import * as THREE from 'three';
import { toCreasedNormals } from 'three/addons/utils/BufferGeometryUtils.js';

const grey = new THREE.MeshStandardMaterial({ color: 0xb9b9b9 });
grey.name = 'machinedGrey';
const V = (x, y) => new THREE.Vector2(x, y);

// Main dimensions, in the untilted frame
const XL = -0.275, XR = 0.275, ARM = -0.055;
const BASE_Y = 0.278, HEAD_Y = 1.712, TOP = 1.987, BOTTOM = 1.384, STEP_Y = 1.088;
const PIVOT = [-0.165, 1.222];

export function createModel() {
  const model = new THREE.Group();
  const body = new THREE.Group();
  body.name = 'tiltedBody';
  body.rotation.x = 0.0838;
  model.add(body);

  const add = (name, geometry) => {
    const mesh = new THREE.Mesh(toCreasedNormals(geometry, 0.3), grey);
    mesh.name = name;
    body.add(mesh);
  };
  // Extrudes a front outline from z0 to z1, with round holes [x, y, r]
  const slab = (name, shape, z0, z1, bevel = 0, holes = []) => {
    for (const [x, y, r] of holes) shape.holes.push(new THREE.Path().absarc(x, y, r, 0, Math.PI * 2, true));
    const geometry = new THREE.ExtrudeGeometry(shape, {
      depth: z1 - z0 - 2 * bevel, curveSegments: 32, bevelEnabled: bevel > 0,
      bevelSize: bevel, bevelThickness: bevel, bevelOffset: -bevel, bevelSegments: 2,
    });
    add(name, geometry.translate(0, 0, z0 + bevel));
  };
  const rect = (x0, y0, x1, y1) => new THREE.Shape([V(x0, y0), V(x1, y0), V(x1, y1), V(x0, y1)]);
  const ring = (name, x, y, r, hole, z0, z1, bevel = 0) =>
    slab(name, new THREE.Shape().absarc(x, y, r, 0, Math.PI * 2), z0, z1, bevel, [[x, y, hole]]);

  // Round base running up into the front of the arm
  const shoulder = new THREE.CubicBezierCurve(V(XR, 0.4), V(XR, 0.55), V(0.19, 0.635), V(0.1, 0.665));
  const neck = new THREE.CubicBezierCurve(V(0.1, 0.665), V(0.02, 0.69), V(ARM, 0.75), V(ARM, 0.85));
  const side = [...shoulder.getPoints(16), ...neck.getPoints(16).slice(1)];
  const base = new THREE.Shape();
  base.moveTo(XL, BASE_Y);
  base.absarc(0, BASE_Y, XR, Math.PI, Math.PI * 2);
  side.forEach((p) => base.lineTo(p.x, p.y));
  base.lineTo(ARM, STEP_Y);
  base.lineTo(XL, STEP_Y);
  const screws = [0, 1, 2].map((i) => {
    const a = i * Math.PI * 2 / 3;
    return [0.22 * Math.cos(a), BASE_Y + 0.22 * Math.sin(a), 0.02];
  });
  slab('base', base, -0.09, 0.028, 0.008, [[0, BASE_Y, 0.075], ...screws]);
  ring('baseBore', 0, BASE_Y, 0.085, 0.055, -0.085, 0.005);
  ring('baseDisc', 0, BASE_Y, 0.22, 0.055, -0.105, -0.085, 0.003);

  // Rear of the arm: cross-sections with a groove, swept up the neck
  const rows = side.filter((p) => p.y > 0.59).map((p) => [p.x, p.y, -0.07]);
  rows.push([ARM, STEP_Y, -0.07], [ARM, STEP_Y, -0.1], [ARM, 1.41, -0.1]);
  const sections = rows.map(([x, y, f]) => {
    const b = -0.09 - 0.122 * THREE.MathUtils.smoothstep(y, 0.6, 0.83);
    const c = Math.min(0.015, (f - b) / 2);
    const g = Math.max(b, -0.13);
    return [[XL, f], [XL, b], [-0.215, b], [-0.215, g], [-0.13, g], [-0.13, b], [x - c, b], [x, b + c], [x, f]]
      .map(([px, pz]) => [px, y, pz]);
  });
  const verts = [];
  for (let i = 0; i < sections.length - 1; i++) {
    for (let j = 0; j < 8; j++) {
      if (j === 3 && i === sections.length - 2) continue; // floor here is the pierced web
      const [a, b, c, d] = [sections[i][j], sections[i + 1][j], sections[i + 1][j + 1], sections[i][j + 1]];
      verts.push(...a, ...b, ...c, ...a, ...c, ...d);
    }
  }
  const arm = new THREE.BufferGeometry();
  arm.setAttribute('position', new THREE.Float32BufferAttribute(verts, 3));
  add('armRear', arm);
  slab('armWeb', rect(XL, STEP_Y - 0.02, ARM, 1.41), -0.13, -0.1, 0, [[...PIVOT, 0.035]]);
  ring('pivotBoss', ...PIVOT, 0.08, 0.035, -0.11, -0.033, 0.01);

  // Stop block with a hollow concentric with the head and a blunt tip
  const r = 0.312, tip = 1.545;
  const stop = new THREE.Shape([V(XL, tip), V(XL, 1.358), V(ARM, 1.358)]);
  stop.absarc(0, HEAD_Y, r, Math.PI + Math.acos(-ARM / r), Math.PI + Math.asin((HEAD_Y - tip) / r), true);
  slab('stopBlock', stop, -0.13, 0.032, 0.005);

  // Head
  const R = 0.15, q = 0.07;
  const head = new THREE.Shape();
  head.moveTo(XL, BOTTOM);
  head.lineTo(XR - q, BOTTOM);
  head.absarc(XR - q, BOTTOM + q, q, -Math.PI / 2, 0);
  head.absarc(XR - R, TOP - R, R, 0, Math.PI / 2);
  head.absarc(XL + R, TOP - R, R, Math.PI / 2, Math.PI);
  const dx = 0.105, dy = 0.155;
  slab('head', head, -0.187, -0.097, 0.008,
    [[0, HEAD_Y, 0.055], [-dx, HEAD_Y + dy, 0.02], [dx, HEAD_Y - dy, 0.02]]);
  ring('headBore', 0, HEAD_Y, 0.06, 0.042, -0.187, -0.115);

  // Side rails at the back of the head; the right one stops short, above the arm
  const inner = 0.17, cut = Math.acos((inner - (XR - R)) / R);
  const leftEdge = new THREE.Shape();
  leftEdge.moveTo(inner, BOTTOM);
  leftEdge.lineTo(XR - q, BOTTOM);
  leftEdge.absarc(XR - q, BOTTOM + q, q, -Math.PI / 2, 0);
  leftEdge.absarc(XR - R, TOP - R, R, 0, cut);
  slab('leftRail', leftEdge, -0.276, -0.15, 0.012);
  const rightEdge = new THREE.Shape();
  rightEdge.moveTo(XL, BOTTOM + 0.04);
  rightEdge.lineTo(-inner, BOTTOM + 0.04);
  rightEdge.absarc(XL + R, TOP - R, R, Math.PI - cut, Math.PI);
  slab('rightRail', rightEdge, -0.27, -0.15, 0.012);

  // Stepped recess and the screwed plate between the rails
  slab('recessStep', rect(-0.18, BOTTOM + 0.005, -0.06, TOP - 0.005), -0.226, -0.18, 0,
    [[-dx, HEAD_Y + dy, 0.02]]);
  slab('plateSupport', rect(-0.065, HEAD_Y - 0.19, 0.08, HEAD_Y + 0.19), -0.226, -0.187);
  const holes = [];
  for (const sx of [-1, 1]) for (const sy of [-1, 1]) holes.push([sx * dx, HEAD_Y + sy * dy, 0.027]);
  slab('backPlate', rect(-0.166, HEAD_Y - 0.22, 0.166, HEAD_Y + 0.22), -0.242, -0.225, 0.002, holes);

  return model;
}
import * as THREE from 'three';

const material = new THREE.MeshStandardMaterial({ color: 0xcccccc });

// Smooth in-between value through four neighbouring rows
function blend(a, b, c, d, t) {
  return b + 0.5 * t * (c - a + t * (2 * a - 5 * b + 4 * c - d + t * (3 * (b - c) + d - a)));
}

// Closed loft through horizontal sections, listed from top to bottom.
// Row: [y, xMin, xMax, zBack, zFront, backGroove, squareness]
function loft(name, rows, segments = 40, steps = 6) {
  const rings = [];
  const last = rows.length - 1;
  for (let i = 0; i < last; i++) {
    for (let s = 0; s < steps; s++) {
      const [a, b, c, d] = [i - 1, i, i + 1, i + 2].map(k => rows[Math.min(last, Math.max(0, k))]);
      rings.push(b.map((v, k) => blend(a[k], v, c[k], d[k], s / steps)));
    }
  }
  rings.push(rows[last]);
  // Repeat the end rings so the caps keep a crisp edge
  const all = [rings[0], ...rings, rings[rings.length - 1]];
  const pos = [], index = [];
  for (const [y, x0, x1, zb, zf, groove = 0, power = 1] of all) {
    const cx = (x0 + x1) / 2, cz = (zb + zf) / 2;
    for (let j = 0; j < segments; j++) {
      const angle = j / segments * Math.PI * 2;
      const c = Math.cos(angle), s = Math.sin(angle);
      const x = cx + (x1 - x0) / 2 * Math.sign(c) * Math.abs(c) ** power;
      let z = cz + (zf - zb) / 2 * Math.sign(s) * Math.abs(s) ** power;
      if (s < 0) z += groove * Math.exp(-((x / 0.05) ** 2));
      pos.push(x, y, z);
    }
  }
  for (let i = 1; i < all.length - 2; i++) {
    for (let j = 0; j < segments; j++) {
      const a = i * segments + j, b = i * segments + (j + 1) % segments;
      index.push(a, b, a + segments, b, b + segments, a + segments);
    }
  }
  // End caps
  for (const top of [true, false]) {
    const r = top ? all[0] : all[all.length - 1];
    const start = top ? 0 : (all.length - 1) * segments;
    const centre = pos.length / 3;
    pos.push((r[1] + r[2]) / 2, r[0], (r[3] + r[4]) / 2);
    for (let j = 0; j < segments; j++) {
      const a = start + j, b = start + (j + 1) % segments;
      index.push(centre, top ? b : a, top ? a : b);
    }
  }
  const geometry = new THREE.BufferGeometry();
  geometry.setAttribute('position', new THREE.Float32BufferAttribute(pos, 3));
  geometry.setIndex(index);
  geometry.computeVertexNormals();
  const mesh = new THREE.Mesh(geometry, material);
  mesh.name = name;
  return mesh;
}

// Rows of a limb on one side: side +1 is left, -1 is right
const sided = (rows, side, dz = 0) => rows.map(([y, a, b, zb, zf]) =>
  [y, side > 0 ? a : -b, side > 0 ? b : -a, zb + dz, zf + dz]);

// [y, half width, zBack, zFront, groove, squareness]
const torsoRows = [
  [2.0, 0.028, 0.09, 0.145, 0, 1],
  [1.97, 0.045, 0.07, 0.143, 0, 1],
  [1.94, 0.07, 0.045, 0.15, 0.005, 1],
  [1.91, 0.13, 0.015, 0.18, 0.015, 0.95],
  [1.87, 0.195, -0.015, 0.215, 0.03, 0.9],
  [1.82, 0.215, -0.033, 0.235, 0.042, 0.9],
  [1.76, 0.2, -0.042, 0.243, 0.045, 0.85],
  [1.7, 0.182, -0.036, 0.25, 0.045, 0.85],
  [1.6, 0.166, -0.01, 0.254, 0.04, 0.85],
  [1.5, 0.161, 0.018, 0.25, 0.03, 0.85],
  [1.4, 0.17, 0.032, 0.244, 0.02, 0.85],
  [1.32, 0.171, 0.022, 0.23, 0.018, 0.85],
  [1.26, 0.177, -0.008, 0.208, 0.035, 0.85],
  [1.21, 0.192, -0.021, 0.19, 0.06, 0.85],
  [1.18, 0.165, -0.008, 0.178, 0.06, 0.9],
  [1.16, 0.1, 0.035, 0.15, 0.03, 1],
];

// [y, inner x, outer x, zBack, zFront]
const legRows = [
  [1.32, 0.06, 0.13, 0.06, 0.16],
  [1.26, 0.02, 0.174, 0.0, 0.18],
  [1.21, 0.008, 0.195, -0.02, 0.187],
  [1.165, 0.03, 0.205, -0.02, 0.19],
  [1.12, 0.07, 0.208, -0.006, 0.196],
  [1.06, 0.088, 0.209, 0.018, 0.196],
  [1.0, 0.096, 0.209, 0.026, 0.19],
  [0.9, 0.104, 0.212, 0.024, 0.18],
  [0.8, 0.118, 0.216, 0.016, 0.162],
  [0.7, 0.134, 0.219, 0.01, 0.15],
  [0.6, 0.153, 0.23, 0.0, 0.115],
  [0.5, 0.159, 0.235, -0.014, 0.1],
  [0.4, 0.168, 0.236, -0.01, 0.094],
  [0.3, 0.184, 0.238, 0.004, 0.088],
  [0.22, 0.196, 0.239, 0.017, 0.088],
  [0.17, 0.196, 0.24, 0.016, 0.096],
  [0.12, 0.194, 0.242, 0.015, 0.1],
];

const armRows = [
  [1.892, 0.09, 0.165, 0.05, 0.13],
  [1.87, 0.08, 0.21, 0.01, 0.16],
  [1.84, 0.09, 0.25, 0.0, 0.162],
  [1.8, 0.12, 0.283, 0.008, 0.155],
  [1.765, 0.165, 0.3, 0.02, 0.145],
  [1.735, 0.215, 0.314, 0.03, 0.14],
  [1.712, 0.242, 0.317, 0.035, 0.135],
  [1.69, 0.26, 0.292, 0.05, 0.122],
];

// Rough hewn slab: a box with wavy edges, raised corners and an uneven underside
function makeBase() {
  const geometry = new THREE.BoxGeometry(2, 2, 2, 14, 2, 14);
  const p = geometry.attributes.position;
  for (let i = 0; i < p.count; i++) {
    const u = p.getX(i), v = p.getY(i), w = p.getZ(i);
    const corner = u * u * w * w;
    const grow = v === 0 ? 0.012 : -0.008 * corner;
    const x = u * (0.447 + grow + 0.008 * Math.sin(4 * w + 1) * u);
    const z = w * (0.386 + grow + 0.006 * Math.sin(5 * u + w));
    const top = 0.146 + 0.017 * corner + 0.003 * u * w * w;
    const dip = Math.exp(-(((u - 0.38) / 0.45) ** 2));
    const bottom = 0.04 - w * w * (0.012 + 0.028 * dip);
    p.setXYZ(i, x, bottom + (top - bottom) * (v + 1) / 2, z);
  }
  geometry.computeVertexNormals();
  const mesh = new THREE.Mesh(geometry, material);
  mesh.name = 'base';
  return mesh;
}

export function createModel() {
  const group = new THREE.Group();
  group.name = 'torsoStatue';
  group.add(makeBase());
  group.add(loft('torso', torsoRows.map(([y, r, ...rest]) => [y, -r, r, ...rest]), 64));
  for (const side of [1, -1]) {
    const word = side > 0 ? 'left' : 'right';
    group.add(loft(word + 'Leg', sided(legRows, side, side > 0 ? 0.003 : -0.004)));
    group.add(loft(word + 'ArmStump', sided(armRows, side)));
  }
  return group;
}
- - -
Work to be completed ->
Of the lines above, copy each one that contains the word "return".

Exercise answer ->
    return [0.22 * Math.cos(a), BASE_Y + 0.22 * Math.sin(a), 0.02];
    return [[XL, f], [XL, b], [-0.215, b], [-0.215, g], [-0.13, g], [-0.13, b], [x - c, b], [x, b + c], [x, f]]
  return model;
  return b + 0.5 * t * (c - a + t * (2 * a - 5 * b + 4 * c - d + t * (3 * (b - c) + d - a)));
  return mesh;
  return mesh;
  return group;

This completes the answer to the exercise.